The Liberum’s in-house cartoonist, Joon W. censored by social media

Image credits: Two cynical orcas commenting on the failed Titan expedition to the Titanic. Courtesy Joon W.

While most of us were enjoying the summer, and The Liberum’s production was on a low note, our in-house cartoonist, Joon W., was the victim of censorship on social media. Of course, cartoons are a matter of taste, but censorship goes against everything we at The Liberum stand for. As a sign of support, we publish both cartoons so one can judge by himself.

By Arthur Blok
Another new low in the category of online censorship. Here is what happened. “The story itself is not so funny”, Joon W. started. “It happened in late June when I first published the cartoon with the two orcas commenting on the Titan on my Instagram page.”
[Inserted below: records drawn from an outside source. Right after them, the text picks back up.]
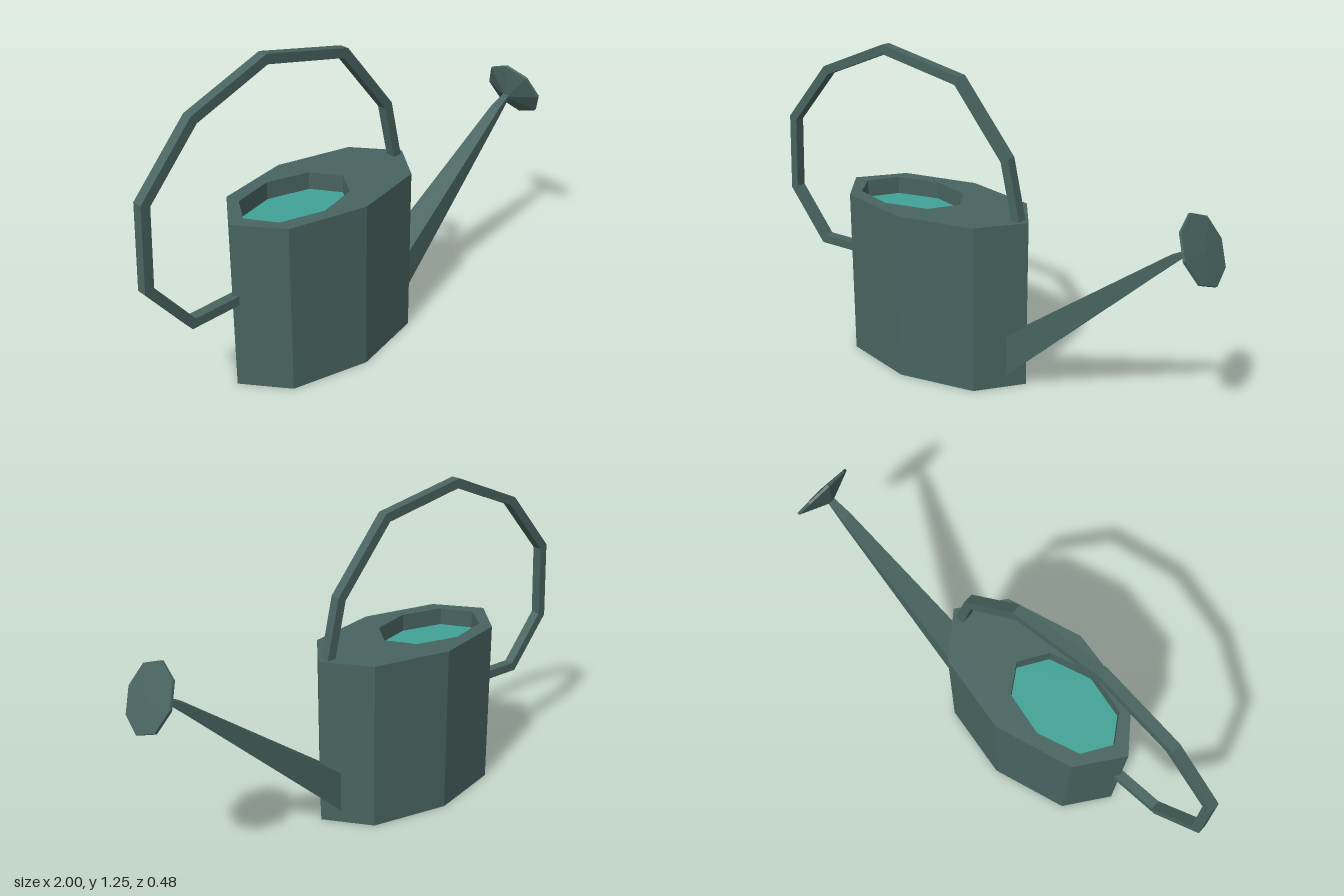
import * as THREE from 'three';

const GREEN = 0x486460, WATER = 0x42a296;

function mat(color, side = THREE.FrontSide) {
  const m = new THREE.MeshStandardMaterial({ color, flatShading: true });
  m.side = side;
  return m;
}

function add(parent, name, geometry, material) {
  const mesh = new THREE.Mesh(geometry, material);
  mesh.name = name;
  parent.add(mesh);
  return mesh;
}

// Eight corners of a stretched octagon
function octagon(cx, rx, rz) {
  return Array.from({ length: 8 }, (_, i) => {
    const a = i * Math.PI / 4;
    return new THREE.Vector2(cx + rx * Math.cos(a), rz * Math.sin(a));
  });
}

function wall(cx, rx, rz, y0, y1) {
  return new THREE.CylinderGeometry(1, 1, y1 - y0, 8, 1, true)
    .scale(rx, 1, rz).translate(cx, (y0 + y1) / 2, 0);
}

// Flat outline of a mitred strip that follows a polyline
function strip(points, halfWidth) {
  const p = points.map(([x, y]) => new THREE.Vector2(x, y));
  const normal = (a, b) => {
    const d = b.clone().sub(a).normalize();
    return new THREE.Vector2(-d.y, d.x);
  };
  const left = [], right = [];
  p.forEach((q, i) => {
    const n0 = normal(p[Math.max(i - 1, 0)], p[Math.max(i, 1)]);
    const last = p.length - 1;
    const n1 = normal(p[Math.min(i, last - 1)], p[Math.min(i + 1, last)]);
    const m = n0.clone().add(n1).normalize();
    m.multiplyScalar(halfWidth / m.dot(n0));
    left.push(q.clone().add(m));
    right.unshift(q.clone().sub(m));
  });
  return new THREE.Shape([...left, ...right]);
}

// Four-sided loft; each section is [x, bottom, top, halfWidth]
function loft(sections) {
  const pos = [], idx = [];
  sections.forEach(([x, b, t, w]) => pos.push(x, b, w, x, b, -w, x, t, -w, x, t, w));
  for (let s = 0; s < sections.length - 1; s++) {
    for (let k = 0; k < 4; k++) {
      const a = s * 4 + k, b = s * 4 + (k + 1) % 4;
      idx.push(a, b, b + 4, a, b + 4, a + 4);
    }
  }
  const e = (sections.length - 1) * 4;
  idx.push(0, 2, 1, 0, 3, 2, e, e + 1, e + 2, e, e + 2, e + 3);
  const g = new THREE.BufferGeometry();
  g.setAttribute('position', new THREE.Float32BufferAttribute(pos, 3));
  g.setIndex(idx);
  g.computeVertexNormals();
  return g;
}

export function createModel() {
  const model = new THREE.Group();
  model.name = 'wateringCan';
  const green = mat(GREEN);

  // Tank: eight-sided walls, base and lid with a filling hole
  const tank = new THREE.Group();
  tank.name = 'tank';
  model.add(tank);
  const H = 0.67, waterY = 0.6;
  const body = [-0.197, 0.434, 0.24], hole = [-0.325, 0.24, 0.157];
  add(tank, 'tankWall', wall(...body, 0, H), green);
  add(tank, 'tankBase', new THREE.ShapeGeometry(new THREE.Shape(octagon(...body))).rotateX(Math.PI / 2), green);
  const lid = new THREE.Shape(octagon(...body));
  lid.holes.push(new THREE.Path(octagon(...hole)));
  add(tank, 'tankLid', new THREE.ShapeGeometry(lid).rotateX(-Math.PI / 2).translate(0, H, 0), green);
  add(tank, 'holeWall', wall(...hole, waterY, H), mat(GREEN, THREE.BackSide));

  // Water surface just below the lid
  const water = new THREE.ShapeGeometry(new THREE.Shape(octagon(...hole)));
  add(model, 'water', water.rotateX(-Math.PI / 2).translate(0, waterY, 0), mat(WATER));

  // Handle: angular hoop of square bar, from the rear wall to the lid
  const path = [
    [-0.6, 0.365], [-0.815, 0.36], [-0.98, 0.563], [-0.965, 0.872], [-0.757, 1.105],
    [-0.445, 1.23], [-0.083, 1.16], [0.138, 0.895], [0.2, 0.63],
  ];
  const hoop = new THREE.ExtrudeGeometry(strip(path, 0.018), { depth: 0.04, bevelEnabled: false });
  add(model, 'handle', hoop.translate(0, 0, -0.02), green);

  // Spout: tapering square tube
  add(model, 'spout', loft([
    [0.15, 0.013, 0.184, 0.067],
    [0.813, 0.641, 0.684, 0.022],
    [0.893, 0.715, 0.728, 0.014],
  ]), green);

  // Sprinkler head: shallow eight-sided cone facing up and outward
  const head = new THREE.LatheGeometry([
    new THREE.Vector2(0, -0.06),
    new THREE.Vector2(0.131, -0.008),
    new THREE.Vector2(0.131, 0.002),
    new THREE.Vector2(0, 0.008),
  ], 8);
  head.rotateZ(-Math.atan2(0.9, 0.44)).translate(0.938, 0.738, 0);
  add(model, 'sprinklerHead', head, green);

  return model;
}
For those who do not remember, the Titan was a commercial submarine submerged on a dive to the Titanic wreckage that lost contact. The five-person crew on the commercial submersible, owned by OceanGate Expeditions, site Sunday morning, and the crew of the Polar Prince research ship lost touch with the sub about an hour and 45 minutes later.

Joon W.: “A few days later, I published one of the most absurdistic cartoons I ever drew: were two snails discussing an un-snail-like sexual activity. Uncommon activity. You can make everything you want from that cartoon; drawing is quite simple, and so is the colouring, not meant to amuse an - intellectual - audience.”

It does not even insult the growing radical wokists out there. As tasteless as it may be for some, it is not insulting. Unless you identify as a snail, perhaps, all of a sudden, a few days after the publication of the second cartoon, Joon W. could not access his account.

It was suspended.

Joon W.: “What to do? Instagram has some kind of ballot committee that judges you after filling out a long questionnaire with the most awkward personal questions; if they are happy with your answers, you get your account back.”

To make a long story short, roughly a week later, Joon W. got his account back a few days later, but Instagram deleted both cartoons, not citing any apparent reason.

Joon W.: “That means that someone must have been offended by snails discussing sex or by the cynical orcas commenting on what happened with the Titan. Imagine? You see the most extreme things on Instagram, but two innocent cartoons are seen as pushing the envelope.”

With that, Joon W. hits the nail on the head. The trend of silly social media censorship will only lead to a further lack of information and the subsequent development of apathy, ignorance, conformism and general stagnation. It is a direct threat to our democracy and encourages subversive activities.

It limits individuals' freedom of expression; in the case of Joon W., it is a limitation of his artistic expression. Whether one likes his work or not, in the end, it remains a matter of taste.

Let’s see what happens after we publish this article on The Liberum’s Instagram page.

To be continued.


Joon W

Si le monde était clair, l'art ne serait pas." (Albert Camus)
See full bio >
The Liberum runs on your donation. Fight with us for a free society.
Donation Form (#6)

4 comments on “The Liberum’s in-house cartoonist, Joon W. censored by social media”

  1. The snails discussing anal sex is a caroon that I found distasteful, but the two orcas calling the Titanic granny I found to be clever.

    1. Thank you for taking the time to reply.
      Both cartoons were never published and were only accessible on my Instagram account. What ever you may think of the cartoons, it is my opinion that if i compare these two with other content on the net, that there was no reason to Block the account

      Joon W

  2. Voltaire said: "I may disapprove of what you say, but I will defend to the death your right to say it". I personally find both posts of bad taste, but i guess that's the raison-d'être of any cartoonists: to be satirical, provocative and controversial. I just believe that this world is sliding into sleaze and is proud of it.

    1. Thank you for taking the time to reply and yes the core reason to make cartoons is to make people think and maybe re-think about what they see in the news etc.
      You may think these are distasteful, by all means, but there was no sleaze nor dirt or shaming of any kind.if you compare this to all the other stuff on the net...

More articles you might like